References in periodicals archive ?
Guo's team has even been able to make a filament radiate partially polarized light, which until now has been impossible to do without special filters that reduce the bulb's efficiency.
5 : to show very clearly <She radiates confidence.
The partnership with Radiate will provide Mango with the opportunity for greater exposure to the many brands that work with the companies in the Radiate Group.
Furthermore, there are nerve bundles directly under each rib, which is why any rib injury can radiate pain into the back.
personal computers, PDAs, phones, microwave ovens, any consumer electronics, light bulbs, and so on) radiates equal if not more energy into the noise floor.
The group decided to formally create the Radiate Internet Roundtable (RIR) to provide industry leadership in key Internet issues.
The electron, he decided, could not radiate energy except in intact quanta, each of which represented a large amount of emergy on the atomic scale.
And in the evening, these dark-colored buildings and roads also radiate the solar energy absorbed during the day, keeping the area warm when it should be cooling down.
SALT LAKE CITY -- Radiate Media is proud to announce the addition of Ivan Shulman as Executive Vice President of Sales and Chief Revenue Officer.
Radiated susceptibility (RS) standard test procedures foresee to radiate the units and their interconnecting cables by assigned radio-frequency (RF) field levels and to monitor equipment operation in order to detect possible degradationof performance.
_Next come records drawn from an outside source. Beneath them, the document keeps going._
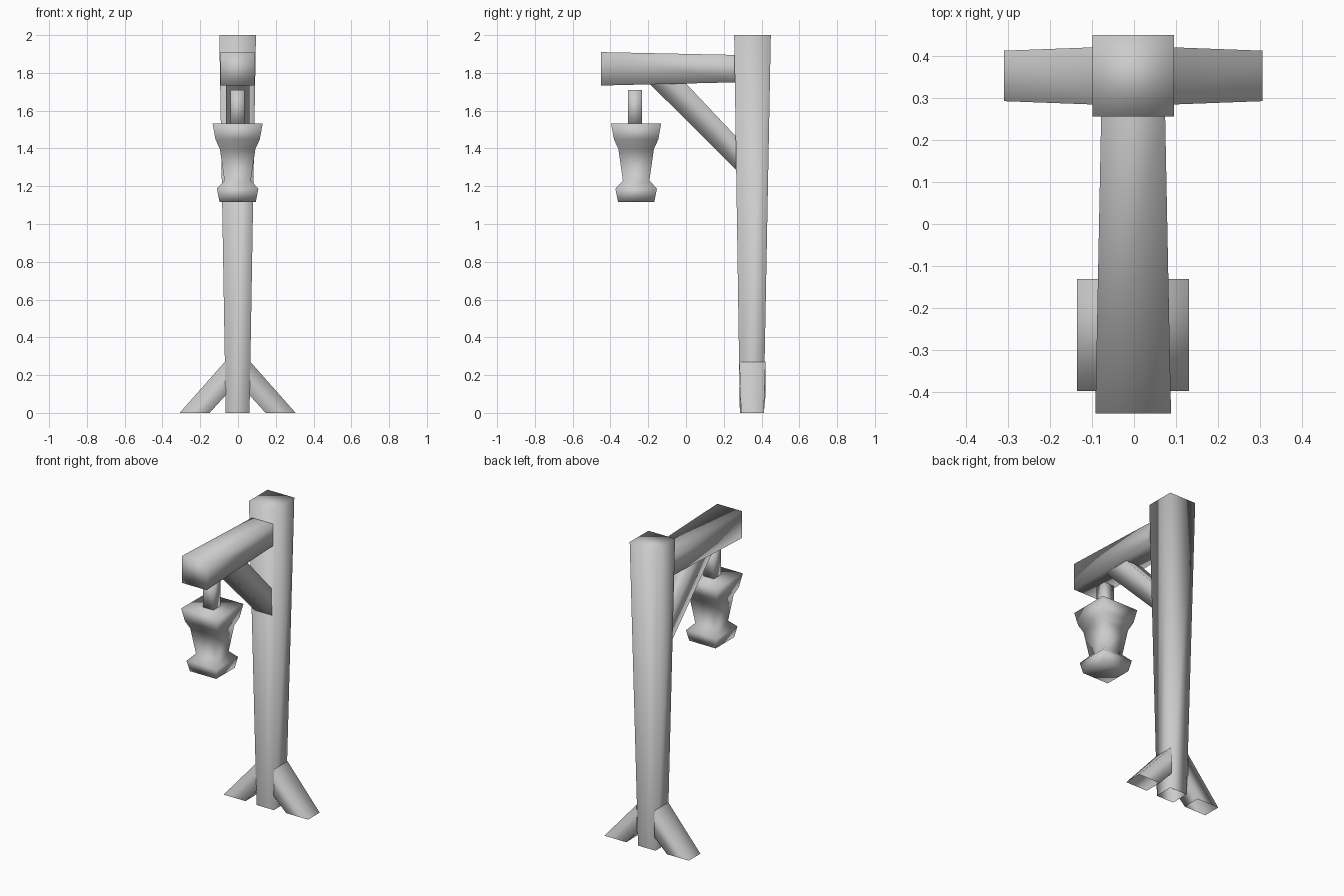
import bpy
import bmesh
from mathutils import Vector

if "Cube" in bpy.data.objects:
    bpy.data.objects.remove(bpy.data.objects["Cube"], do_unlink=True)

grey = bpy.data.materials.new("plain_grey")
grey.use_nodes = True
COLOUR = (0.6, 0.6, 0.6, 1)
grey.diffuse_color = COLOUR
grey.node_tree.nodes["Principled BSDF"].inputs["Base Color"].default_value = COLOUR

CX = -0.002       # shared centre line of the post, arm and lantern
POST_Y = 0.352
LAMP_Y = -0.264
X, Y = Vector((1, 0, 0)), Vector((0, 1, 0))


def section(a, b, side):
    """Four-cornered section: the line a-b widened both ways along side."""
    a, b = Vector(a), Vector(b)
    return [a - side, a + side, b + side, b - side]


def square(y, z, half):
    return section((CX, y - half, z), (CX, y + half, z), X * half)


def loft(name, sections, cap_start=True, cap_end=True):
    """Smooth-shaded beam through a list of four-cornered sections."""
    bm = bmesh.new()
    rings = [[bm.verts.new(p) for p in s] for s in sections]
    for low, high in zip(rings, rings[1:]):
        for i in range(4):
            j = (i + 1) % 4
            bm.faces.new((low[i], low[j], high[j], high[i]))
    if cap_start:
        bm.faces.new(rings[0][::-1])
    if cap_end:
        bm.faces.new(rings[-1])
    bmesh.ops.recalc_face_normals(bm, faces=bm.faces[:])
    for face in bm.faces:
        face.smooth = True
    mesh = bpy.data.meshes.new(name)
    bm.to_mesh(mesh)
    bm.free()
    mesh.materials.append(grey)
    obj = bpy.data.objects.new(name, mesh)
    bpy.context.collection.objects.link(obj)
    return obj


# Tapered upright, wider at the top
loft("post", [square(POST_Y - 0.004, 0, 0.063), square(POST_Y, 2, 0.097)],
     cap_start=False)

# Splayed feet on both sides of the post
for name, s in (("left_foot", 1), ("right_foot", -1)):
    loft(name, [
        section((CX + s * 0.148, POST_Y, 0), (CX + s * 0.307, POST_Y, 0), Y * 0.060),
        section((CX + s * 0.062, POST_Y, 0.095), (CX + s * 0.066, POST_Y, 0.272), Y * 0.069),
    ], cap_start=False, cap_end=False)

# Arm reaching forward, flaring towards its free end
loft("arm", [
    section((CX, 0.26, 1.75), (CX, 0.26, 1.895), X * 0.076),
    section((CX, -0.45, 1.733), (CX, -0.45, 1.91), X * 0.09),
], cap_start=False)

# Diagonal brace between post and arm
loft("brace", [
    section((CX, 0.268, 1.285), (CX, 0.268, 1.46), X * 0.062),
    section((CX, -0.19, 1.74), (CX, 0.0, 1.744), X * 0.062),
], cap_start=False, cap_end=False)

# Square lantern with flared cap and base
LANTERN = ((1.117, 0.096), (1.187, 0.11), (1.23, 0.07),
           (1.397, 0.094), (1.447, 0.117), (1.533, 0.133))
loft("lantern", [square(LAMP_Y, z, half) for z, half in LANTERN])

# Short hanging rod above the lantern
loft("lantern_rod", [square(LAMP_Y - 0.006, z, 0.037) for z in (1.52, 1.71)])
But on the scale of individual planets or stars, there is more ordinary matter: That's because baryons can radiate away their energy (ridding" them of heat that would fight gravity) and therefore clump move tightly under the influence of gravity than can dark matter (which can't radiate), says theorist Piero Madau of the University of California, Santa Cruz.
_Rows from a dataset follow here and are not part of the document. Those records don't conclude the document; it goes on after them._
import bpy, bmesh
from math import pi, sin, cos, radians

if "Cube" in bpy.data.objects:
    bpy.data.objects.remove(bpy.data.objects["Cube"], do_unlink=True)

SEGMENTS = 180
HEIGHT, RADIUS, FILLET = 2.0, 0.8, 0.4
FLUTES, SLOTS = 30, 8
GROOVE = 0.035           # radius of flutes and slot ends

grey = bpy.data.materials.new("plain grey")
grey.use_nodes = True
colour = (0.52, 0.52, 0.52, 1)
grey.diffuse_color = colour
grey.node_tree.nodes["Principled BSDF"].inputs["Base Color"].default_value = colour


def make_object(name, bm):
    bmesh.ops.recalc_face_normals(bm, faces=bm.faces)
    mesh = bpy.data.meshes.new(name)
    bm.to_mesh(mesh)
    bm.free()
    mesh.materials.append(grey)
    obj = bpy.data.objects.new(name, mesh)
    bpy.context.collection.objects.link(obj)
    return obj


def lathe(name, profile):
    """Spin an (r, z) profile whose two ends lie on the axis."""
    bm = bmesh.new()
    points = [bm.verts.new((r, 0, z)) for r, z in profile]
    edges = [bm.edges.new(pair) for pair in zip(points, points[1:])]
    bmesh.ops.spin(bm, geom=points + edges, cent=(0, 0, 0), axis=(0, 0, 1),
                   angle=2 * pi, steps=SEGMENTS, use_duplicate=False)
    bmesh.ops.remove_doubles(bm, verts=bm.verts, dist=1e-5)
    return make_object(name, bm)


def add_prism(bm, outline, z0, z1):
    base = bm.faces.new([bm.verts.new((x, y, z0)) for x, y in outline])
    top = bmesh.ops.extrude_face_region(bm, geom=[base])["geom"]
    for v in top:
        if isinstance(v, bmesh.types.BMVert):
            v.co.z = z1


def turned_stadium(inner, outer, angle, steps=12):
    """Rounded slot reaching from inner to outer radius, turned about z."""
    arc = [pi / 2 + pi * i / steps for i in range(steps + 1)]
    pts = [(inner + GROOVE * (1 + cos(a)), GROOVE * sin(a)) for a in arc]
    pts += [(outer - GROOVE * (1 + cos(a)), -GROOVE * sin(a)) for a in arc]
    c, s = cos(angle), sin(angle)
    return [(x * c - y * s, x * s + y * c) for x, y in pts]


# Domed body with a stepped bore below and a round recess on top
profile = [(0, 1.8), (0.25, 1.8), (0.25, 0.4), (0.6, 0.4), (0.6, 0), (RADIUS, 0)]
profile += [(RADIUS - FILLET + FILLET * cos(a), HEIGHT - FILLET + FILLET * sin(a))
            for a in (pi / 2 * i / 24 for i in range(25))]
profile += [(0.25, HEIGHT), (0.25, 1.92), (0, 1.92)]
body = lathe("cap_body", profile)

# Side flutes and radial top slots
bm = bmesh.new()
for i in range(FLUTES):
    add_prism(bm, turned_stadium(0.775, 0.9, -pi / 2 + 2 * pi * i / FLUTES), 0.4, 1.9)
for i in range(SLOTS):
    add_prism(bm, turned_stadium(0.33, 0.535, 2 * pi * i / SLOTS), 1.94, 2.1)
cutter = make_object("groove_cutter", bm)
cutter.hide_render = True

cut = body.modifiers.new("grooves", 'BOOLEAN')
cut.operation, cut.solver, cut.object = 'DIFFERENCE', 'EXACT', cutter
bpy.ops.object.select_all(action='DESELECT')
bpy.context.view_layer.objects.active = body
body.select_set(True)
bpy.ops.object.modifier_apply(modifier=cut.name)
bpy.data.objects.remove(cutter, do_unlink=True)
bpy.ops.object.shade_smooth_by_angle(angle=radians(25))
We radiate our influence perpetually into the environment through our every thought, speech and action.
This experiment investigates how different colors, surfaces, and materials affect an object's ability to absorb and radiate heat.
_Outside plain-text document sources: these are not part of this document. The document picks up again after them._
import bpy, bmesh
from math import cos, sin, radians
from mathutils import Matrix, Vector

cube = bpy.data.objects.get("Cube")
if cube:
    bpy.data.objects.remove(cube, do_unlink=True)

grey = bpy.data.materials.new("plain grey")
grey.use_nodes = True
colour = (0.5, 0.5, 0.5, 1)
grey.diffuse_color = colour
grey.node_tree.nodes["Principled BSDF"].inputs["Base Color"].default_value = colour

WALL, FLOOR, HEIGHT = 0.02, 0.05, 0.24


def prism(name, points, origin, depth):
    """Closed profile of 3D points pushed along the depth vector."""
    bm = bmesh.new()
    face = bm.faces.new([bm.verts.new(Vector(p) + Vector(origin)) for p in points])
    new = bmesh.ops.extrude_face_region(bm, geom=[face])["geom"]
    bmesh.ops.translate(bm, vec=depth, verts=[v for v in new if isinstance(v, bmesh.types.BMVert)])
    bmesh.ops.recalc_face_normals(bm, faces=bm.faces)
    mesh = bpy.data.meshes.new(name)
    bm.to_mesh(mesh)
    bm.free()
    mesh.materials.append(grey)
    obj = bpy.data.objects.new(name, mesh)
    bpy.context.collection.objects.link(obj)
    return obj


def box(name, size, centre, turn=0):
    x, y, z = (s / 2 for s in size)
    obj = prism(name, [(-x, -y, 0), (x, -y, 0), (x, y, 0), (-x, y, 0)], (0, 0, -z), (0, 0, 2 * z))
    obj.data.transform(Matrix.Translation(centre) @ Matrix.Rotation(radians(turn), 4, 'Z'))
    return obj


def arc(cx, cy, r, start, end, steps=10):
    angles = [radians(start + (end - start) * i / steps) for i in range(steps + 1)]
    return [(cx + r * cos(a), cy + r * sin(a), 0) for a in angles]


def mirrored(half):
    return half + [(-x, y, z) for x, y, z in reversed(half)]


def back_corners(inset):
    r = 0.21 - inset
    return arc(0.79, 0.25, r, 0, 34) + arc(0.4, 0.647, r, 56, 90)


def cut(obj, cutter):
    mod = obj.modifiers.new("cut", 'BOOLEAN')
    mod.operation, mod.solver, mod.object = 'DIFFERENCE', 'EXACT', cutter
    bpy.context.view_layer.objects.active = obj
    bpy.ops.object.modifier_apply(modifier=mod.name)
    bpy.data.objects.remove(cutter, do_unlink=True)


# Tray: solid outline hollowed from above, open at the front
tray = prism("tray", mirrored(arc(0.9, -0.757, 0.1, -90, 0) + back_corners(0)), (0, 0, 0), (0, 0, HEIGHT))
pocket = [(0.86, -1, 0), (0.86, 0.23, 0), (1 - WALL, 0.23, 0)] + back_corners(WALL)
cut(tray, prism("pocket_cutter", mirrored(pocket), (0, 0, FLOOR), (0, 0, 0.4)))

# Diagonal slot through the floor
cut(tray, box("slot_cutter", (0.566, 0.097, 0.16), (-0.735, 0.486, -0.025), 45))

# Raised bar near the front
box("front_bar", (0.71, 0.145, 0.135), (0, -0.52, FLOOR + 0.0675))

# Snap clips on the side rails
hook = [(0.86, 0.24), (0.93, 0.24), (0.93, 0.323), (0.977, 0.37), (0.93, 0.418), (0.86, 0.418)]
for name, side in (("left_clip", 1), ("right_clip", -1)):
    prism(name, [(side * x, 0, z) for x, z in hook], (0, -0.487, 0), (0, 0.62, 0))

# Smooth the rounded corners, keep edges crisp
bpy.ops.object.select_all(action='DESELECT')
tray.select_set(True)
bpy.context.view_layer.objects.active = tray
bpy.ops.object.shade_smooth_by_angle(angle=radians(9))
6[degrees], the hypothalamus signals the heart to beat harder and faster, the blood vessels to expand at the skin's surface to help radiate heat, and sweat glands to kick into gear to cool the skin by evaporation.